(Work required)
Within the records below, find each line with the word "name" and copy it out.

[Opening Exercise input section]

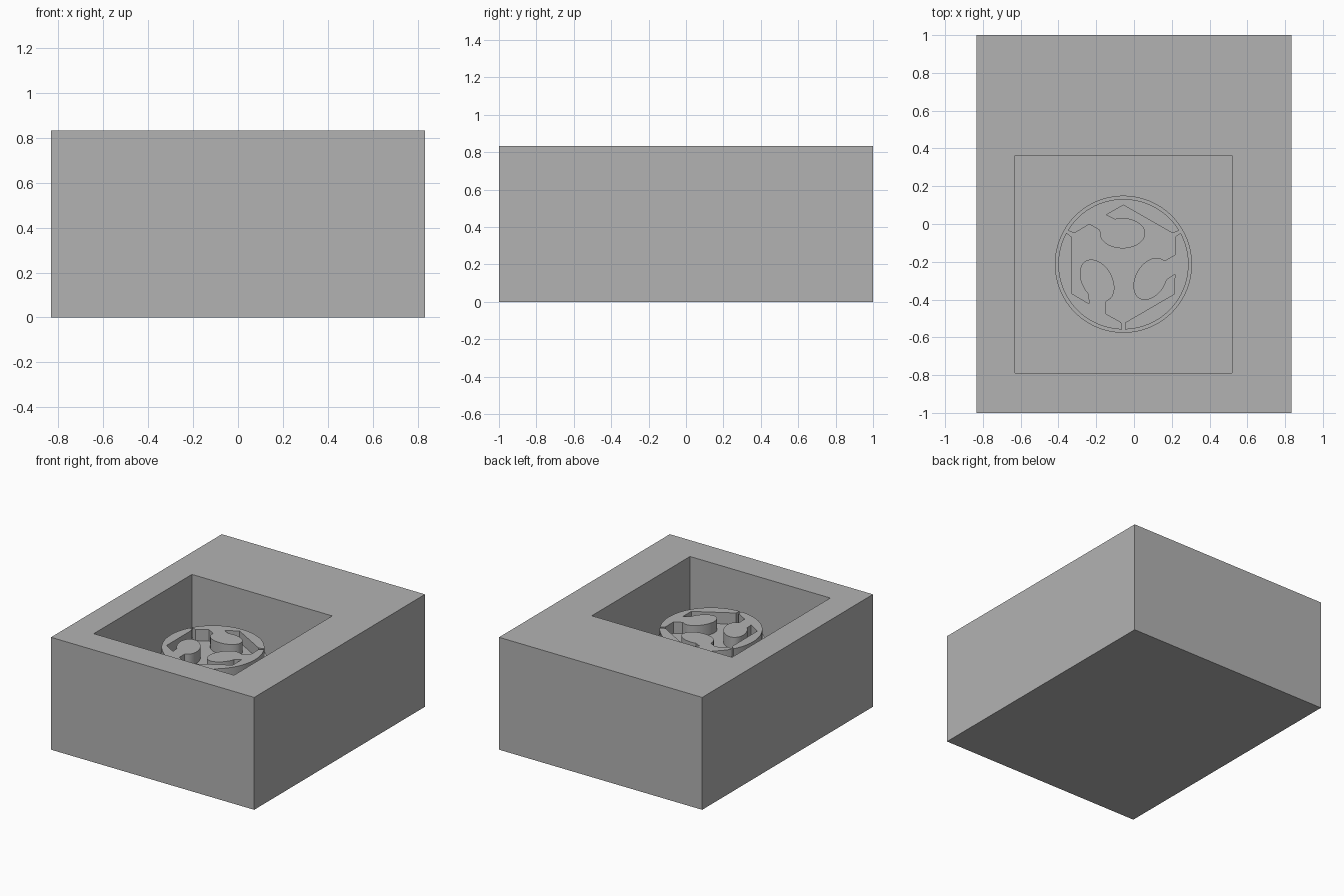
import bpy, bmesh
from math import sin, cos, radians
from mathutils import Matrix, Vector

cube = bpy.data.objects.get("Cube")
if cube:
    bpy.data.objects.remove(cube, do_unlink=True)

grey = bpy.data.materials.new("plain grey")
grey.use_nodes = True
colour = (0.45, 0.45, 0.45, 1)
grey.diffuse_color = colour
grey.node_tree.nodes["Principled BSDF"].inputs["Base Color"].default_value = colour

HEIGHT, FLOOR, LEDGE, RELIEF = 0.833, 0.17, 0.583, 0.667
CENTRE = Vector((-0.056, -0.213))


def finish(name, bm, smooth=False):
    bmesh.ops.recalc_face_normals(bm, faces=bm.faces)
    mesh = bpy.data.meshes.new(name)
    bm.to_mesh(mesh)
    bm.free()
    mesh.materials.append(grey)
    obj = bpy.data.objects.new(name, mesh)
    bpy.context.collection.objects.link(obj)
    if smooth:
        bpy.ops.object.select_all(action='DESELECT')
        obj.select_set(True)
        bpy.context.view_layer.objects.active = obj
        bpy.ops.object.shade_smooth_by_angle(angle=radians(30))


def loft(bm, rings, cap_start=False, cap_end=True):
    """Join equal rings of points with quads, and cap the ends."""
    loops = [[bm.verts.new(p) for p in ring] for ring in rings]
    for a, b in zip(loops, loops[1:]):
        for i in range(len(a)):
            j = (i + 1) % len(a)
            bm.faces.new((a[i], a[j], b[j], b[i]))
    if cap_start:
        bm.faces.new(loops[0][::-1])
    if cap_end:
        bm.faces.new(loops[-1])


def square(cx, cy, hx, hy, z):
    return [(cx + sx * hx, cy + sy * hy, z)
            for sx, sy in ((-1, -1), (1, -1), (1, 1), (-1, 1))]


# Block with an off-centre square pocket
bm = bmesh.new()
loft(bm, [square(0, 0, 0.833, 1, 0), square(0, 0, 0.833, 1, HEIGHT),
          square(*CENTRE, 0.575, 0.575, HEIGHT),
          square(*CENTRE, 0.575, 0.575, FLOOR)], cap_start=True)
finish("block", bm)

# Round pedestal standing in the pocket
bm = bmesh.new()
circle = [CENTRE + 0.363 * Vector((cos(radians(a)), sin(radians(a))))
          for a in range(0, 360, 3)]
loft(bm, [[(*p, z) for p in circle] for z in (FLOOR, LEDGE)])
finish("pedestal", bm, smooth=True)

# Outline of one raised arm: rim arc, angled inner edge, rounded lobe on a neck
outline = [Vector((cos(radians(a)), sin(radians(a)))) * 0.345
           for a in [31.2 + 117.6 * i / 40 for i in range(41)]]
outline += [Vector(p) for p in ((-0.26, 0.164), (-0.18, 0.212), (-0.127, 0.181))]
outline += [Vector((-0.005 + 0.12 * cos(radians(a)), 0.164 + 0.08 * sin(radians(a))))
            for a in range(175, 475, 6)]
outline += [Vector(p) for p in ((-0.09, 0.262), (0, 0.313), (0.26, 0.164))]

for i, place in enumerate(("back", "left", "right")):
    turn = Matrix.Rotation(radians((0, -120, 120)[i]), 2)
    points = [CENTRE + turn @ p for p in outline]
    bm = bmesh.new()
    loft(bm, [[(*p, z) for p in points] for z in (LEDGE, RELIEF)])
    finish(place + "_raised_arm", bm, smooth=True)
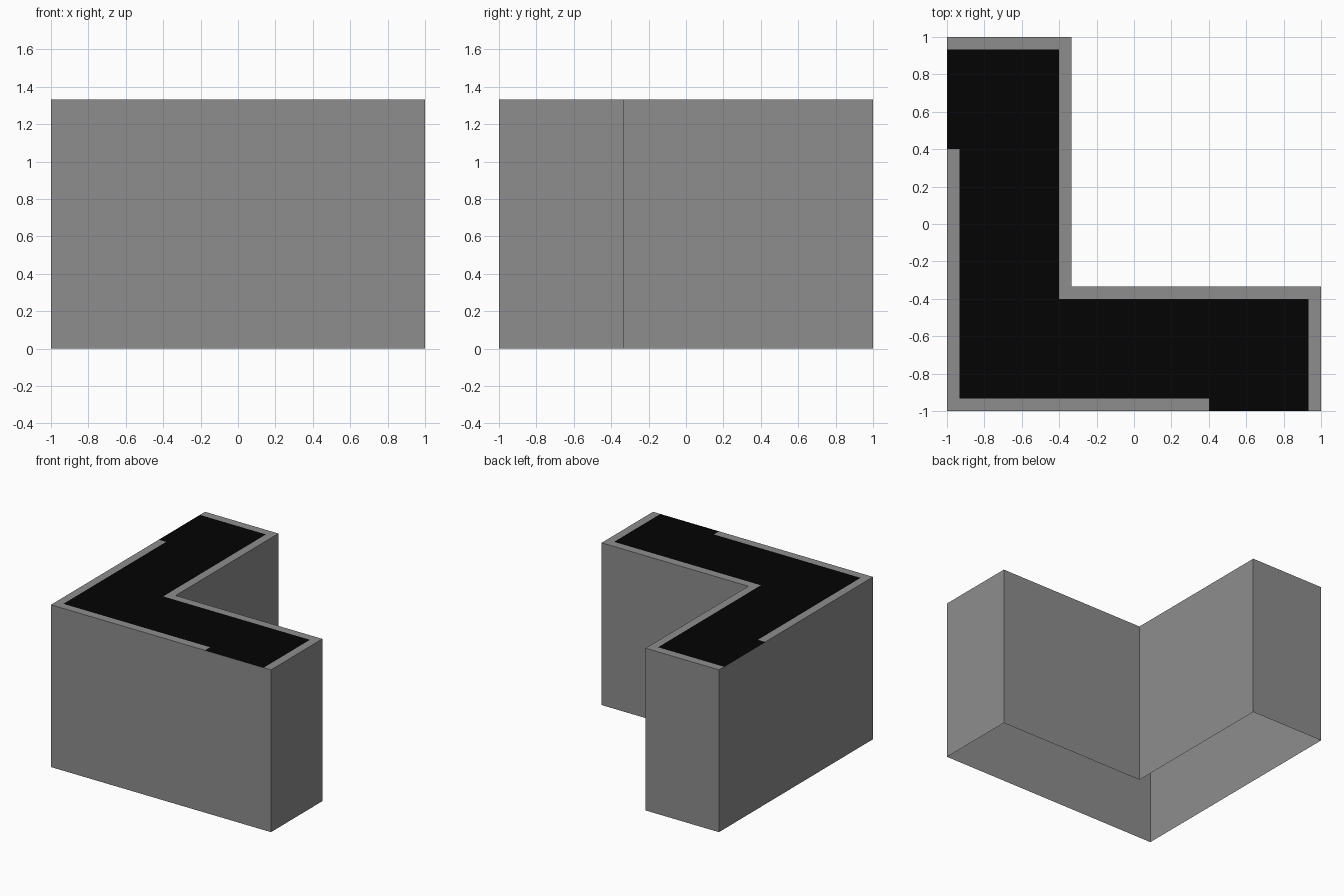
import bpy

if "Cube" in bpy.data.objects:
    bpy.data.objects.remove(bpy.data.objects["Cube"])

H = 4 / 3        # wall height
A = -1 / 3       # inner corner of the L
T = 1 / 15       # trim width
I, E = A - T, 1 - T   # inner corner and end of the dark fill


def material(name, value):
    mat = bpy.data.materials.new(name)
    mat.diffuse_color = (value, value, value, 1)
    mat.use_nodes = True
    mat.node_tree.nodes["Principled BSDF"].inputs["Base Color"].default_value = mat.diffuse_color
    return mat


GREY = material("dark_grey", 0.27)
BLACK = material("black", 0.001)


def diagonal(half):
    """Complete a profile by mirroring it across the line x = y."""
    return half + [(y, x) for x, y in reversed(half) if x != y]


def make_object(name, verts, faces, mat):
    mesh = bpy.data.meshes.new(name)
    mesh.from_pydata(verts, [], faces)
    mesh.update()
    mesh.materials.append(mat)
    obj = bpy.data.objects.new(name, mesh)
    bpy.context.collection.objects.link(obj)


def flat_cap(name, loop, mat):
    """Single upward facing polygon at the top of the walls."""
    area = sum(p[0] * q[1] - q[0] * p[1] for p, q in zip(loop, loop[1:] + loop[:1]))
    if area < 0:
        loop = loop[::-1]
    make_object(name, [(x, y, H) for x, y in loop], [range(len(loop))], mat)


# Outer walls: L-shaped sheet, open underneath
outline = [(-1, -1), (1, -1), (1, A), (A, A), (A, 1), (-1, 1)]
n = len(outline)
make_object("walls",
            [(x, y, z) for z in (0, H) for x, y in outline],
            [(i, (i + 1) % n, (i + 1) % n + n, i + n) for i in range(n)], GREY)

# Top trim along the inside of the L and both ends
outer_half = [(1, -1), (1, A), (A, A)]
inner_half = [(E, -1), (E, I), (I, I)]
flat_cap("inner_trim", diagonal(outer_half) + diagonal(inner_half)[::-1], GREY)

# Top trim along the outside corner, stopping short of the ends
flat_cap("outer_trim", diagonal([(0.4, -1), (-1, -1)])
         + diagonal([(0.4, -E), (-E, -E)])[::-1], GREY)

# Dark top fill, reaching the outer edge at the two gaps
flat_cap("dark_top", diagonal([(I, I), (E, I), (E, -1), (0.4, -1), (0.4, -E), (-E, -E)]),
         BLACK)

[Closing Exercise input section]

(Solution)
def finish(name, bm, smooth=False):
    mesh = bpy.data.meshes.new(name)
    obj = bpy.data.objects.new(name, mesh)
def material(name, value):
    mat = bpy.data.materials.new(name)
def make_object(name, verts, faces, mat):
    mesh = bpy.data.meshes.new(name)
    obj = bpy.data.objects.new(name, mesh)
def flat_cap(name, loop, mat):
    make_object(name, [(x, y, H) for x, y in loop], [range(len(loop))], mat)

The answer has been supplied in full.